The problem of loans given by Cypriot banks in foreign currency to 3,000 borrowers, totalling approximately €1.5 billion, cannot be addressed through legislation, the Central Bank of Cyprus (CBC) told lawmakers on Monday.
At parliament, the finance committee resumed discussion of the issue of borrowers who took out loans in foreign currency – mostly Swiss francs – only to find themselves in dire straits after the exchange rate between the franc and the euro went against them, increasing their outstanding debt by 35 to 40 per cent for loans taken out in the period from 2008 to 2010.
The committee decided to issue a two-week ultimatum for the Central Bank to come up with options to resolve the issue.
Last month, committee members had warned commercial banks that, barring their help in resolving the issue, it would seek to legislate solutions for borrowers – artificially pegging the exchange rate to the point it was on the date the loan agreement was signed, forcing the losses since then on the lender.
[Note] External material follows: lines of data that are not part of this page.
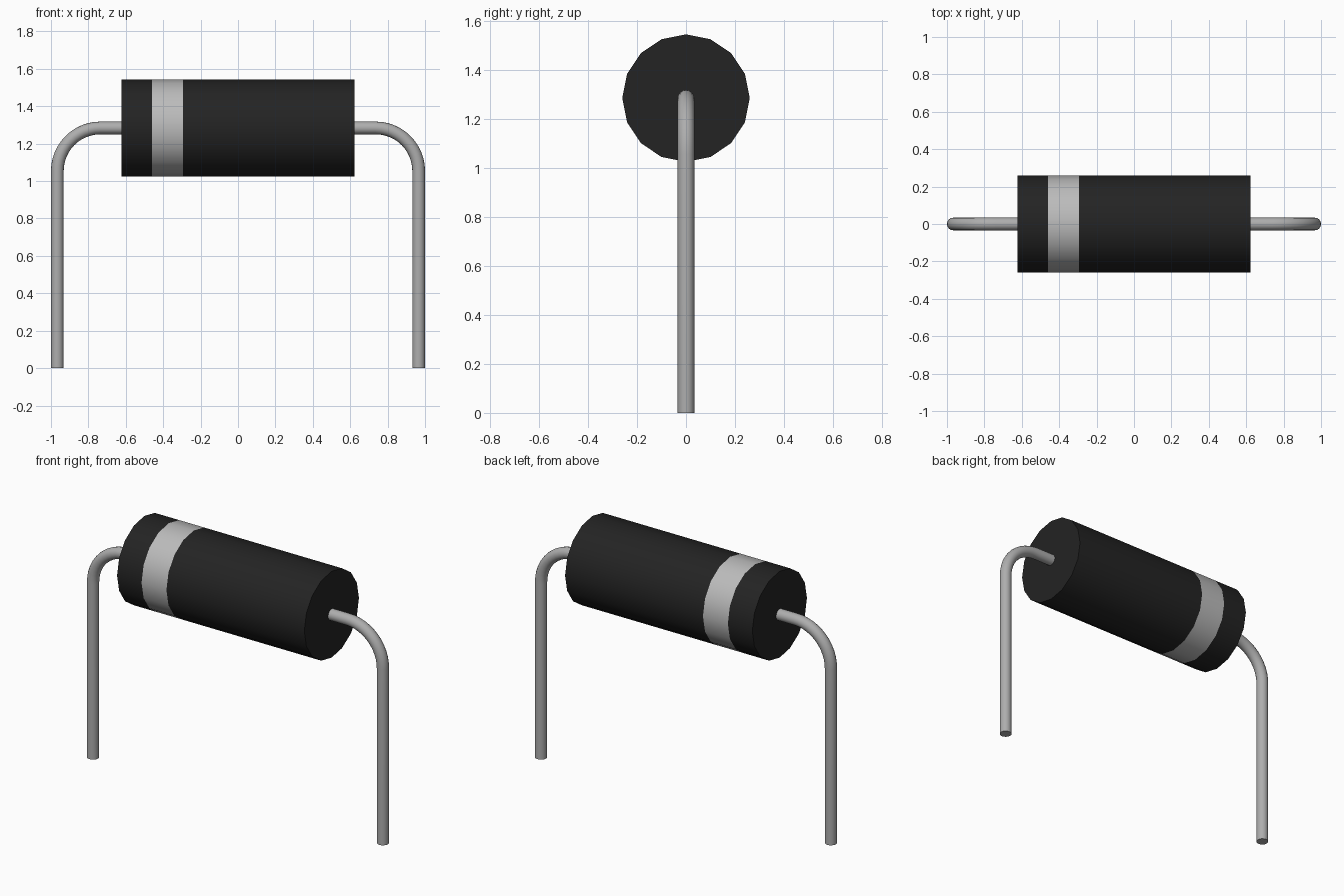
import bpy, bmesh
from math import sin, cos, pi, radians
from mathutils import Matrix

cube = bpy.data.objects.get("Cube")
if cube:
    bpy.data.objects.remove(cube, do_unlink=True)

AXIS_Z = 1.284       # height of the body axis
BODY_R = 0.26
BODY_HALF = 0.624
WIRE_R = 0.034
LEG_X = 0.966
BEND_R = 0.23


def material(name, colour, roughness):
    mat = bpy.data.materials.new(name)
    mat.use_nodes = True
    mat.diffuse_color = (*colour, 1)
    bsdf = mat.node_tree.nodes["Principled BSDF"]
    bsdf.inputs["Base Color"].default_value = (*colour, 1)
    bsdf.inputs["Roughness"].default_value = roughness
    return mat


black = material("black_epoxy", (0.017, 0.017, 0.017), 0.5)
silver = material("silver_band", (0.5, 0.5, 0.5), 0.5)
metal = material("lead_metal", (0.42, 0.42, 0.42), 0.5)


def smooth(obj):
    bpy.ops.object.select_all(action="DESELECT")
    obj.select_set(True)
    bpy.context.view_layer.objects.active = obj
    bpy.ops.object.shade_smooth_by_angle(angle=radians(40))


# Body: sixteen-sided cylinder along x, cut at both edges of the painted band
bm = bmesh.new()
bmesh.ops.create_cone(bm, cap_ends=True, segments=16, radius1=BODY_R,
                      radius2=BODY_R, depth=2 * BODY_HALF,
                      matrix=Matrix.Rotation(pi / 2, 4, "Y"))
band = (-0.461, -0.295)
for x in band:
    bmesh.ops.bisect_plane(bm, geom=bm.verts[:] + bm.edges[:] + bm.faces[:],
                           plane_co=(x, 0, 0), plane_no=(1, 0, 0))
for face in bm.faces:
    face.material_index = int(band[0] < face.calc_center_median().x < band[1])
mesh = bpy.data.meshes.new("body")
bm.to_mesh(mesh)
bm.free()
mesh.materials.append(black)
mesh.materials.append(silver)
body = bpy.data.objects.new("body", mesh)
body.location.z = AXIS_Z
bpy.context.collection.objects.link(body)
smooth(body)


# Leads: round wire leaving the body end and bending down to the ground
def lead(name, side):
    path = [(BODY_HALF - 0.02, AXIS_Z)]
    steps = 12
    for i in range(steps + 1):
        a = pi / 2 * i / steps
        path.append((LEG_X - BEND_R + BEND_R * sin(a),
                     AXIS_Z - BEND_R + BEND_R * cos(a)))
    path.append((LEG_X, 0))
    curve = bpy.data.curves.new(name, "CURVE")
    curve.dimensions = "3D"
    curve.bevel_depth = WIRE_R
    curve.bevel_resolution = 6
    curve.use_fill_caps = True
    spline = curve.splines.new("POLY")
    spline.points.add(len(path) - 1)
    for point, (x, z) in zip(spline.points, path):
        point.co = (side * x, 0, z, 1)
    curve.materials.append(metal)
    obj = bpy.data.objects.new(name, curve)
    bpy.context.collection.objects.link(obj)
    bpy.ops.object.select_all(action="DESELECT")
    obj.select_set(True)
    bpy.context.view_layer.objects.active = obj
    bpy.ops.object.convert(target="MESH")
    smooth(bpy.context.view_layer.objects.active)


lead("left_lead", 1)
lead("right_lead", -1)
At Monday’s session, the Central Bank said this was not an option, as it would deal a blow on banks’ capital buffers and create issues of moral hazard.
A more effective option, it added, would be letting the oversight authority continue to engage the banks in dialogue over improving their loan schemes to benefit distressed borrowers, which a CBC representative said “produced positive results”.
Of the 3,000 borrowers found to have received credit in foreign currency, approximately 40 per cent – €600 million in 1,200 accounts – were Cyprus residents, the Central Bank said.
According to the Central Bank’s stats report on the issue, 98 per cent of foreign-currency loans were made by the Bank of Cyprus, Hellenic Bank, and Alpha Bank.
The same report estimated that, if the loans were to return to the original exchange rate, the Bank of Cyprus stands to bear losses of €147 million, Hellenic Bank €11 million, and Alpha Bank (only from housing loans) €10 million.
Total losses across the Cypriot banking system could reach €250 million, the report found.
The losses would impact banks’ capital adequacy, the CBC rep said.
Committee members appeared dissatisfied with the CBC’s arguments, and complained that it failed to present them with viable proposals.
Borrowers’ association deputy head Spiros Spiridonos said the banks share the blame for the problem with the CBC.
“These are not loans per se,” he said.
“They are a combination of a loan with a high-risk investment product, which require specialized handling by the banks, which was never deployed. There are European court rulings vindicating our cause, even though some banks in Cyprus claim these don’t apply to them. For us, the issue is crystal-clear: the banks are as culpable for this problem as the CBC, because it had spotted these types of loans as far back as 2006, and it chose to do nothing.”